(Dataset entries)
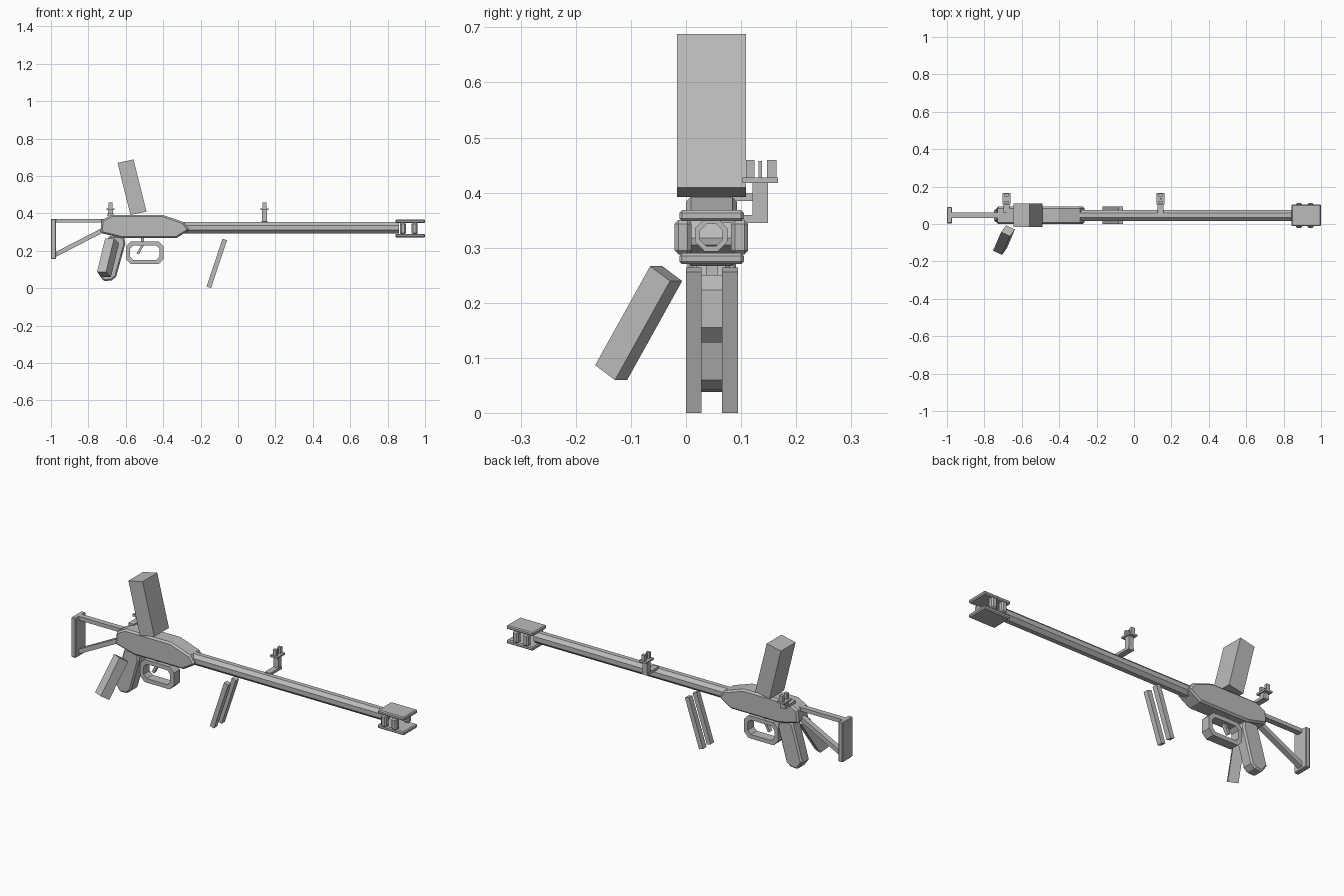
import bpy, bmesh, math
from mathutils import Vector

if "Cube" in bpy.data.objects:
    bpy.data.objects.remove(bpy.data.objects["Cube"])

grey = bpy.data.materials.new("gunmetal_grey")
grey.diffuse_color = (0.5, 0.5, 0.5, 1)
grey.use_nodes = True
grey.node_tree.nodes["Principled BSDF"].inputs["Base Color"].default_value = grey.diffuse_color
CY = 0.046  # centre plane of the body


def finish(name, bm, bevel=0):
    bmesh.ops.recalc_face_normals(bm, faces=bm.faces)
    me = bpy.data.meshes.new(name)
    bm.to_mesh(me)
    bm.free()
    me.materials.append(grey)
    ob = bpy.data.objects.new(name, me)
    bpy.context.collection.objects.link(ob)
    if bevel:
        mod = ob.modifiers.new("edge_chamfer", 'BEVEL')
        mod.width = bevel
        mod.segments = 1
        mod.limit_method = 'ANGLE'
        mod.angle_limit = math.radians(60)
    return ob


def slab(name, pts, y0, y1, bevel=0):
    """Side profile in x, z extruded from y0 to y1."""
    bm = bmesh.new()
    face = bm.faces.new([bm.verts.new((x, y0, z)) for x, z in pts])
    ext = bmesh.ops.extrude_face_region(bm, geom=[face])
    verts = [v for v in ext["geom"] if isinstance(v, bmesh.types.BMVert)]
    bmesh.ops.translate(bm, verts=verts, vec=(0, y1 - y0, 0))
    return finish(name, bm, bevel)


def box(name, x, y, z, bevel=0):
    return slab(name, [(x[0], z[0]), (x[1], z[0]), (x[1], z[1]), (x[0], z[1])], y[0], y[1], bevel)


def loft(name, loops):
    """Closed ring made by joining equal loops, the last one to the first."""
    bm = bmesh.new()
    rings = [[bm.verts.new(p) for p in loop] for loop in loops]
    n = len(loops[0])
    for a, b in zip(rings, rings[1:] + rings[:1]):
        for i in range(n):
            j = (i + 1) % n
            bm.faces.new((a[i], a[j], b[j], b[i]))
    return finish(name, bm)


# Receiver
slab("receiver", [(-0.735, 0.295), (-0.62, 0.267), (-0.33, 0.267), (-0.26, 0.31),
                  (-0.29, 0.353), (-0.404, 0.392), (-0.676, 0.392), (-0.73, 0.363)],
     0.0, 0.093, 0.009)

# Hollow octagonal barrel
def octagon(x, r):
    return [(x, CY + r * math.cos(math.radians(22.5 + 45 * i)),
             0.323 + r * math.sin(math.radians(22.5 + 45 * i))) for i in range(8)]


loft("barrel", [octagon(-0.29, 0.032), octagon(0.86, 0.032), octagon(0.86, 0.022), octagon(-0.29, 0.022)])

# Muzzle brake: two plates joined by side columns
for label, z in (("top", (0.348, 0.368)), ("bottom", (0.27, 0.29))):
    box("muzzle_plate_" + label, (0.842, 1.0), (-0.012, 0.105), z, 0.005)
for side in (-1, 1):
    for x in (0.882, 0.944):
        ys = sorted((CY + side * 0.036, CY + side * 0.067))
        box("muzzle_column", (x - 0.016, x + 0.016), ys, (0.288, 0.35), 0.007)

# Skeleton stock
box("stock_rail", (-0.98, -0.72), (0.032, 0.062), (0.35, 0.371))
slab("stock_strut", [(-0.978, 0.165), (-0.72, 0.298), (-0.72, 0.325), (-0.978, 0.192)], 0.032, 0.062)
box("butt_plate", (-1.0, -0.973), (0.003, 0.091), (0.155, 0.371), 0.004)

# Raised magazine
slab("magazine", [(-0.644, 0.67), (-0.575, 0.392), (-0.489, 0.409), (-0.559, 0.688)], -0.016, 0.109)

# Rear grip
slab("pistol_grip", [(-0.69, 0.28), (-0.61, 0.28), (-0.602, 0.238), (-0.652, 0.06),
                     (-0.675, 0.042), (-0.718, 0.037), (-0.748, 0.08)], 0.012, 0.08, 0.008)

# Angled side grip, a block along three skewed axes
L, A, B = Vector((-0.043, -0.1, -0.18)), Vector((-0.026, -0.036, 0.027)), Vector((-0.048, 0.022, 0))
bm = bmesh.new()
bmesh.ops.create_cube(bm, size=1)
for v in bm.verts:
    c = v.co.copy()
    v.co = Vector((-0.695, -0.086, 0.163)) + L * c.x + A * c.y + B * c.z
finish("side_grip", bm)

# Trigger guard and trigger
def guard_loop(y, inset, cut):
    x0, x1, z0, z1 = -0.6 + inset, -0.397 - inset, 0.128 + inset, 0.25 - inset
    return [(x, y, z) for x, z in (
        (x0 + cut, z0), (x1 - cut, z0), (x1, z0 + cut), (x1, z1 - cut),
        (x1 - cut, z1), (x0 + cut, z1), (x0, z1 - cut), (x0, z0 + cut))]


loft("trigger_guard", [guard_loop(0.02, 0, 0.027), guard_loop(0.072, 0, 0.027),
                       guard_loop(0.072, 0.022, 0.018), guard_loop(0.02, 0.022, 0.018)])
slab("trigger", [(-0.542, 0.187), (-0.53, 0.18), (-0.502, 0.232), (-0.502, 0.27), (-0.518, 0.27), (-0.52, 0.225)],
     0.036, 0.057)

# Slanted bipod legs
for y in ((0.0, 0.028), (0.065, 0.094)):
    slab("bipod_leg", [(-0.168, 0.008), (-0.144, 0.0), (-0.059, 0.256), (-0.083, 0.264)], *y)

# Offset sights on side brackets
for label, x, y0, z0 in (("front", 0.142, 0.05, 0.345), ("rear", -0.682, 0.06, 0.385)):
    box(label + "_sight_foot", (x - 0.016, x + 0.016), (y0, 0.149), (z0, z0 + 0.014))
    box(label + "_sight_post", (x - 0.014, x + 0.014), (0.121, 0.149), (z0, 0.418))
    box(label + "_sight_plate", (x - 0.022, x + 0.022), (0.103, 0.167), (0.417, 0.427))
    for y in ((0.109, 0.124), (0.147, 0.164)):
        box(label + "_sight_ear", (x - 0.01, x + 0.01), y, (0.426, 0.459))
    if label == "front":
        box("front_sight_pin", (x - 0.004, x + 0.004), (0.132, 0.138), (0.426, 0.457))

PROBLEM TO SOLVE
From the first line of the entries down to the line with "0.323 + r *", print each line exactly; omit any picture.

SOLUTION TO THE PROBLEM
import bpy, bmesh, math
from mathutils import Vector

if "Cube" in bpy.data.objects:
    bpy.data.objects.remove(bpy.data.objects["Cube"])

grey = bpy.data.materials.new("gunmetal_grey")
grey.diffuse_color = (0.5, 0.5, 0.5, 1)
grey.use_nodes = True
grey.node_tree.nodes["Principled BSDF"].inputs["Base Color"].default_value = grey.diffuse_color
CY = 0.046  # centre plane of the body


def finish(name, bm, bevel=0):
    bmesh.ops.recalc_face_normals(bm, faces=bm.faces)
    me = bpy.data.meshes.new(name)
    bm.to_mesh(me)
    bm.free()
    me.materials.append(grey)
    ob = bpy.data.objects.new(name, me)
    bpy.context.collection.objects.link(ob)
    if bevel:
        mod = ob.modifiers.new("edge_chamfer", 'BEVEL')
        mod.width = bevel
        mod.segments = 1
        mod.limit_method = 'ANGLE'
        mod.angle_limit = math.radians(60)
    return ob


def slab(name, pts, y0, y1, bevel=0):
    """Side profile in x, z extruded from y0 to y1."""
    bm = bmesh.new()
    face = bm.faces.new([bm.verts.new((x, y0, z)) for x, z in pts])
    ext = bmesh.ops.extrude_face_region(bm, geom=[face])
    verts = [v for v in ext["geom"] if isinstance(v, bmesh.types.BMVert)]
    bmesh.ops.translate(bm, verts=verts, vec=(0, y1 - y0, 0))
    return finish(name, bm, bevel)


def box(name, x, y, z, bevel=0):
    return slab(name, [(x[0], z[0]), (x[1], z[0]), (x[1], z[1]), (x[0], z[1])], y[0], y[1], bevel)


def loft(name, loops):
    """Closed ring made by joining equal loops, the last one to the first."""
    bm = bmesh.new()
    rings = [[bm.verts.new(p) for p in loop] for loop in loops]
    n = len(loops[0])
    for a, b in zip(rings, rings[1:] + rings[:1]):
        for i in range(n):
            j = (i + 1) % n
            bm.faces.new((a[i], a[j], b[j], b[i]))
    return finish(name, bm)


# Receiver
slab("receiver", [(-0.735, 0.295), (-0.62, 0.267), (-0.33, 0.267), (-0.26, 0.31),
                  (-0.29, 0.353), (-0.404, 0.392), (-0.676, 0.392), (-0.73, 0.363)],
     0.0, 0.093, 0.009)

# Hollow octagonal barrel
def octagon(x, r):
    return [(x, CY + r * math.cos(math.radians(22.5 + 45 * i)),
             0.323 + r * math.sin(math.radians(22.5 + 45 * i))) for i in range(8)]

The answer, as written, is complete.